> _Dataset_:
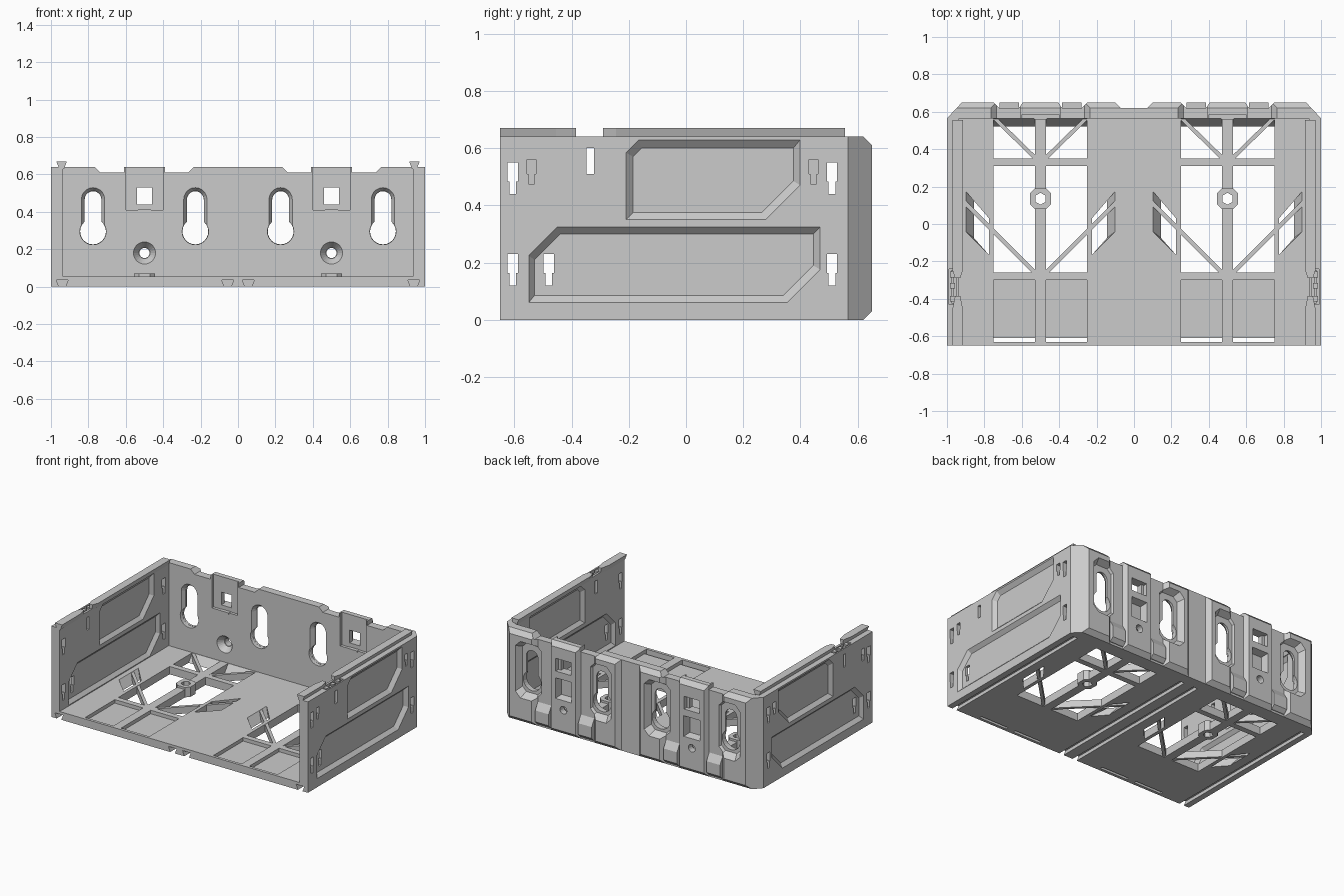
import bpy, bmesh, math

if "Cube" in bpy.data.objects:
    bpy.data.objects.remove(bpy.data.objects["Cube"])

PLACE = {'X': lambda u, v, a: (a, u, v), 'Y': lambda u, v, a: (u, a, v), 'Z': lambda u, v, a: (u, v, a)}


def prism(name, axis, pts, a, b, pts2=None):
    """Loft a flat profile along an axis, optionally to a second profile."""
    bm = bmesh.new()
    f = PLACE[axis]
    lo = [bm.verts.new(f(u, v, a)) for u, v in pts]
    hi = [bm.verts.new(f(u, v, b)) for u, v in (pts2 or pts)]
    n = len(lo)
    bm.faces.new(lo)
    bm.faces.new(hi[::-1])
    for i in range(n):
        bm.faces.new((lo[i], hi[i], hi[(i + 1) % n], lo[(i + 1) % n]))
    bmesh.ops.recalc_face_normals(bm, faces=bm.faces)
    me = bpy.data.meshes.new(name)
    bm.to_mesh(me)
    bm.free()
    ob = bpy.data.objects.new(name, me)
    bpy.context.scene.collection.objects.link(ob)
    return ob


def rect(u0, u1, v0, v1):
    return [(u0, v0), (u1, v0), (u1, v1), (u0, v1)]


def box(name, x0, x1, y0, y1, z0, z1):
    return prism(name, 'Z', rect(x0, x1, y0, y1), z0, z1)


def ngon(cx, cy, r, n, rot=0.0):
    return [(cx + r * math.cos(rot + 2 * math.pi * i / n), cy + r * math.sin(rot + 2 * math.pi * i / n)) for i in range(n)]


def keyhole(x, w, top, zc, r):
    """Slot with rounded top running into a larger circle below."""
    arc = [(x + w * math.cos(t), top - w + w * math.sin(t)) for t in [math.pi * i / 10 for i in range(11)]]
    t0 = math.acos(w / r)
    span = math.pi + 2 * t0
    return arc + [(x + r * math.cos(math.pi - t0 + span * i / 18), zc + r * math.sin(math.pi - t0 + span * i / 18))
                  for i in range(19)]


def cut(ob, *cutters):
    bpy.context.view_layer.objects.active = ob
    for c in cutters:
        c.hide_render = True
        m = ob.modifiers.new('cut', 'BOOLEAN')
        m.operation, m.solver, m.object = 'DIFFERENCE', 'EXACT', c
        bpy.ops.object.modifier_apply(modifier=m.name)
        bpy.data.objects.remove(c)


def groove(x):
    return prism('cutter', 'Y', [(x - .014, -.01), (x + .014, -.01), (x + .032, .036), (x - .032, .036)], -.7, .54)


def side_poly(s, c, pts):
    return [(c + s * u, v) for u, v in pts]


# Floor with windows, slanted openings and shallow front trays
T = .055
floor = box('floor', -.935, .935, -.65, .57, 0, T)
for c in (-.5, .5):
    for s in (-1, 1):
        P = lambda pts: side_poly(s, c, pts)
        cut(floor,
            prism('cutter', 'Z', P(rect(.03, .25, -.26, .31)), -.1, .1),
            prism('cutter', 'Z', P(rect(.03, .25, .35, .52)), -.001, T + .001, P(rect(.03, .25, .35, .564))),
            prism('cutter', 'Z', P([(.355, .13), (.275, .03), (.275, -.165), (.355, -.075)]), -.001, T + .001,
                  P([(.4, .175), (.275, .03), (.275, -.165), (.4, -.04)])),
            prism('cutter', 'Z', P(rect(.03, .25, -.62, -.3)), .03, .1),
            prism('cutter', 'Z', P(rect(.03, .25, -.63, -.61)), -.1, .1))
        # Diagonal struts across the windows
        prism('floor_strut_rear', 'Z', P([(.03, .34), (.03, .37), (.235, .57), (.255, .56)]), 0.005, T - .002)
        prism('floor_strut_front', 'Z', P([(.03, -.275), (.03, -.245), (.4, .125), (.4, .095)]), 0.005, T - .002)
    hexa = lambda: prism('cutter', 'Z', ngon(c, .135, .032, 6, math.pi / 6), -.1, .2)
    cut(floor, hexa())
    hub = prism('screw_boss', 'Z', [(c - .03, .08), (c + .03, .08), (c + .055, .105), (c + .055, .165),
                                    (c + .03, .19), (c - .03, .19), (c - .055, .165), (c - .055, .105)], 0, .07)
    cut(hub, hexa())
for x in (-.94, -.055, .055, .94):
    cut(floor, groove(x))

# Back wall: pad outline in plan, bevelled top and bottom edges
half = [(.07, .62), (.1, .65), (.25, .65), (.28, .62), (.385, .62), (.405, .65), (.595, .65),
        (.615, .62), (.72, .62), (.75, .65), (.92, .65), (1, .565)]
back = prism('back_wall', 'Z', half + [(-x, y) for x, y in half[::-1]], 0, .64)
cut(back,
    prism('cutter', 'X', [(.61, -.01), (.67, -.01), (.67, .05)], -1.1, 1.1),
    prism('cutter', 'X', [(.61, .65), (.67, .65), (.67, .59)], -1.1, 1.1))
for c in (-.5, .5):
    # Lowered top edges either side of the latch
    for s in (-1, 1):
        cut(back, prism('cutter', 'Y', side_poly(s, c, [(.11, .61), (.235, .61), (.28, .655), (.11, .655)]), .5, .7))
    # Latch recess, latch window, rear pocket and countersunk screw hole
    cut(back,
        prism('cutter', 'Y', rect(c - .1, c + .1, .41, .7), .56, .585),
        prism('cutter', 'Y', rect(c - .06, c + .06, .44, .53), .5, .7),
        prism('cutter', 'Y', rect(c - .05, c + .05, .26, .38), .6, .66, rect(c - .065, c + .065, .245, .395)),
        prism('cutter', 'Y', ngon(c, .18, .06, 24), .564, .605, ngon(c, .18, .03, 24)),
        prism('cutter', 'Y', ngon(c, .18, .027, 16), .5, .7))
    box('latch_sill', c - .035, c + .035, .56, .59, .4, .412)
    box('latch_inner_frame_left', c - .06, c - .04, .585, .62, .44, .53)
    box('latch_inner_frame_right', c + .04, c + .06, .585, .62, .44, .53)
    # Sloped feet at the bottom of the rear channels
    for s in (-1, 1):
        u0, u1 = sorted((c + s * .115, c + s * .22))
        prism('rear_foot', 'X', [(.6, .015), (.625, .015), (.65, .04), (.65, .12), (.62, .17), (.6, .17)], u0, u1)
# Keyhole hangers with bevelled front edge and hollow rear pocket
for x in (-.775, -.228, .228, .775):
    pocket = lambda w, z0, z1, k: [(x - w, z0 + k), (x - w + k, z0), (x + w - k, z0), (x + w, z0 + k),
                                   (x + w, z1 - k), (x + w - k, z1), (x - w + k, z1), (x - w, z1 - k)]
    cut(back,
        prism('cutter', 'Y', pocket(.075, .21, .55, .03), .605, .66, pocket(.105, .17, .58, .04)),
        prism('cutter', 'Y', keyhole(x, .063, .53, .295, .071), .564, .59, keyhole(x, .046, .512, .295, .07)),
        prism('cutter', 'Y', keyhole(x, .045, .51, .295, .069), .5, .7))

# Side walls with recessed panels and keyed slots, one per side
upper = [(-.21, .35), (.28, .35), (.4, .47), (.4, .63), (-.165, .63), (-.21, .585)]
upper_in = [(-.185, .375), (.265, .375), (.375, .485), (.375, .6), (-.155, .6), (-.185, .57)]
lower = [(-.55, .06), (.355, .06), (.47, .175), (.47, .325), (-.45, .325), (-.55, .225)]
lower_in = [(-.53, .085), (.34, .085), (.445, .19), (.445, .3), (-.44, .3), (-.53, .21)]


def keyed(y, z, h=.11, w=.018):
    m = z + h * .4
    return [(y - w * .65, z), (y + w * .65, z), (y + w * .65, m), (y + w, m), (y + w, z + h), (y - w, z + h), (y - w, m), (y - w * .65, m)]


RAIL = [(.93, .63), (.957, .63), (.971, .67), (.915, .67)]
THIN = [(.937, .63), (.95, .63), (.957, .67), (.929, .67)]
for s, side in ((-1, 'left'), (1, 'right')):
    wall = prism(side + '_wall', 'X', rect(-.65, .566, 0, .64), s * .935, s)
    for big, small in ((upper, upper_in), (lower, lower_in)):
        cut(wall,
            prism('cutter', 'X', big, s * 1.001, s * .976, small),
            prism('cutter', 'X', big, s * .934, s * .956, small))
    for y, z in ((-.605, .44), (-.605, .12), (.51, .44), (.51, .12), (-.48, .12)):
        cut(wall, prism('cutter', 'X', keyed(y, z), s * .9, s * 1.1))
    for y in (-.54, .445):
        cut(wall, prism('cutter', 'X', keyed(y, .475, .085, .016), s * .965, s * 1.1))
    cut(wall,
        prism('cutter', 'X', ngon(-.335, .555, .014, 4, math.pi / 4) and rect(-.348, -.322, .51, .6), s * .9, s * 1.1),
        box('cutter', *sorted((s * .95, s * .99)), -.43, -.24, .605, .7),
        groove(s * .94))
    # Stacking rail: two dovetail runs with narrowed lead-ins
    M = lambda pts: [(s * x, z) for x, z in pts]
    prism(side + '_rail_front', 'Y', M(RAIL), -.65, -.455)
    prism(side + '_rail_front_lead', 'Y', M(RAIL), -.455, -.385, M(THIN))
    prism(side + '_rail_rear_lead', 'Y', M(THIN), -.29, -.245, M(RAIL))
    prism(side + '_rail_rear', 'Y', M(RAIL), -.245, .556)
    # Spring clip set in the top edge
    x0, x1 = sorted((s * .957, s * .983))
    for y in (-.415, -.345, -.285):
        box(side + '_clip', x0, x1, y, y + .03, .6, .64)
    box(side + '_clip_bar', *sorted((s * .963, s * .976)), -.425, -.245, .6, .63)
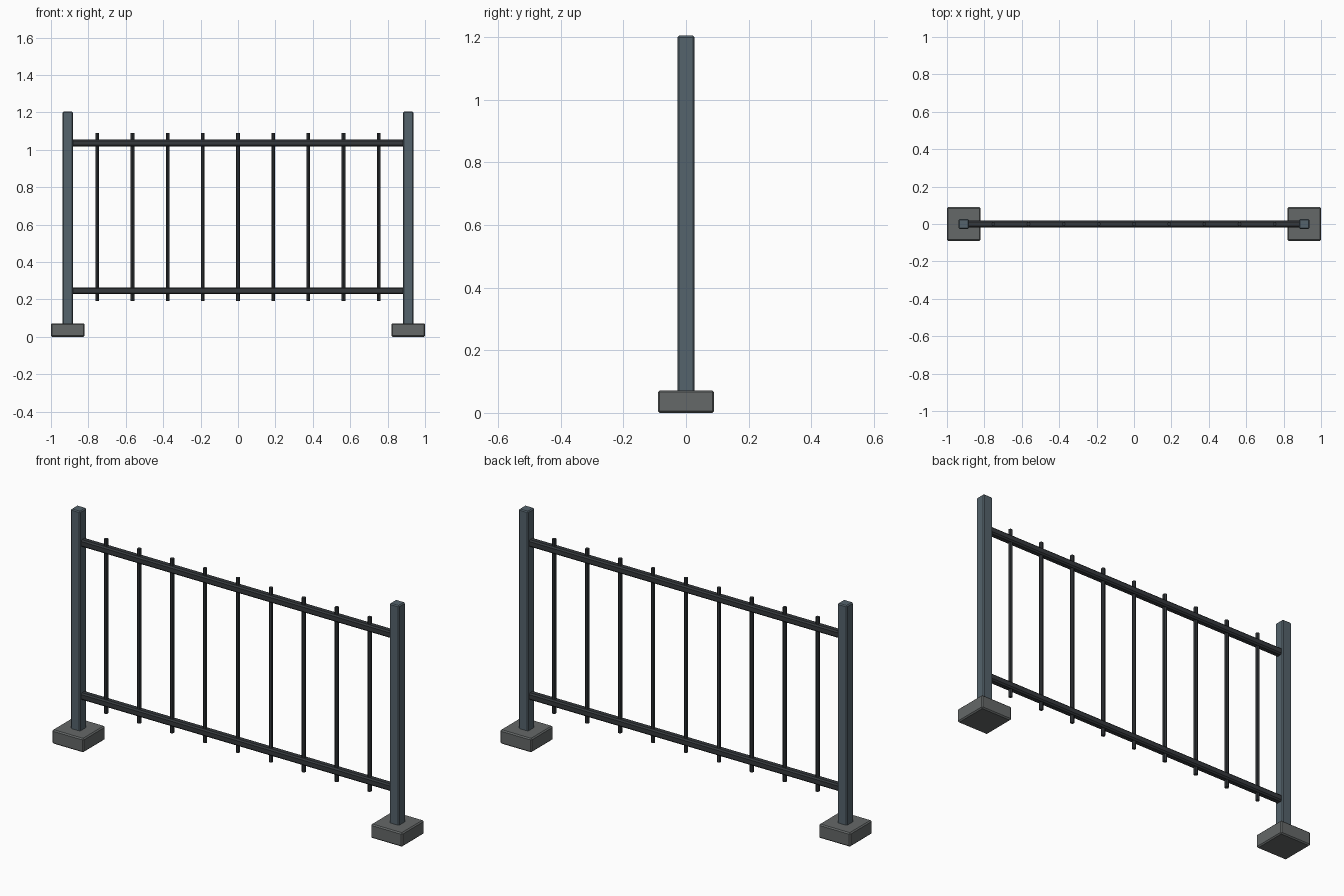
import bpy
from math import pi

if "Cube" in bpy.data.objects:
    bpy.data.objects.remove(bpy.data.objects["Cube"])


def material(name, color):
    m = bpy.data.materials.new(name)
    m.diffuse_color = (*color, 1)
    m.use_nodes = True
    m.node_tree.nodes["Principled BSDF"].inputs["Base Color"].default_value = m.diffuse_color
    return m


STEEL = material("blue_grey_steel", (0.09, 0.125, 0.15))
IRON = material("dark_iron", (0.035, 0.04, 0.045))
STONE = material("footing_grey", (0.13, 0.14, 0.14))


def box(name, loc, size, mat, bevel):
    bpy.ops.mesh.primitive_cube_add(size=1, location=loc)
    o = bpy.context.object
    o.name = name
    o.scale = size
    bpy.ops.object.transform_apply(location=False, rotation=False, scale=True)
    b = o.modifiers.new("edge_bevel", 'BEVEL')
    b.width = bevel
    b.segments = 1
    o.data.materials.append(mat)
    return o


def rod(name, loc, radius, length, sides, rot=(0, 0, 0)):
    bpy.ops.mesh.primitive_cylinder_add(vertices=sides, radius=radius, depth=length,
                                        location=loc, rotation=rot)
    o = bpy.context.object
    o.name = name
    o.data.materials.append(IRON)
    bpy.ops.object.shade_smooth_by_angle(angle=pi / 6)
    return o


# Posts standing on square footings
for side, x in (("left", -0.91), ("right", 0.91)):
    box(f"{side}_footing", (x, 0, 0.036), (0.18, 0.18, 0.072), STONE, 0.006)
    box(f"{side}_post", (x, 0, 0.628), (0.054, 0.054, 1.152), STEEL, 0.005)

# Horizontal rails between the posts
for level, z in (("bottom", 0.246), ("top", 1.036)):
    box(f"{level}_rail", (0, 0, z), (1.79, 0.036, 0.036), IRON, 0.007)

# Thin upright bars passing through both rails
for i in range(9):
    rod(f"bar_{i + 1}", ((i - 4) * 0.188, 0, 0.64), 0.010, 0.90, 8)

> _Task directions_: Among the records, find every line holding the word "True" and copy it.

> _Answer to this problem_:
        c.hide_render = True
    m.use_nodes = True
    bpy.ops.object.transform_apply(location=False, rotation=False, scale=True)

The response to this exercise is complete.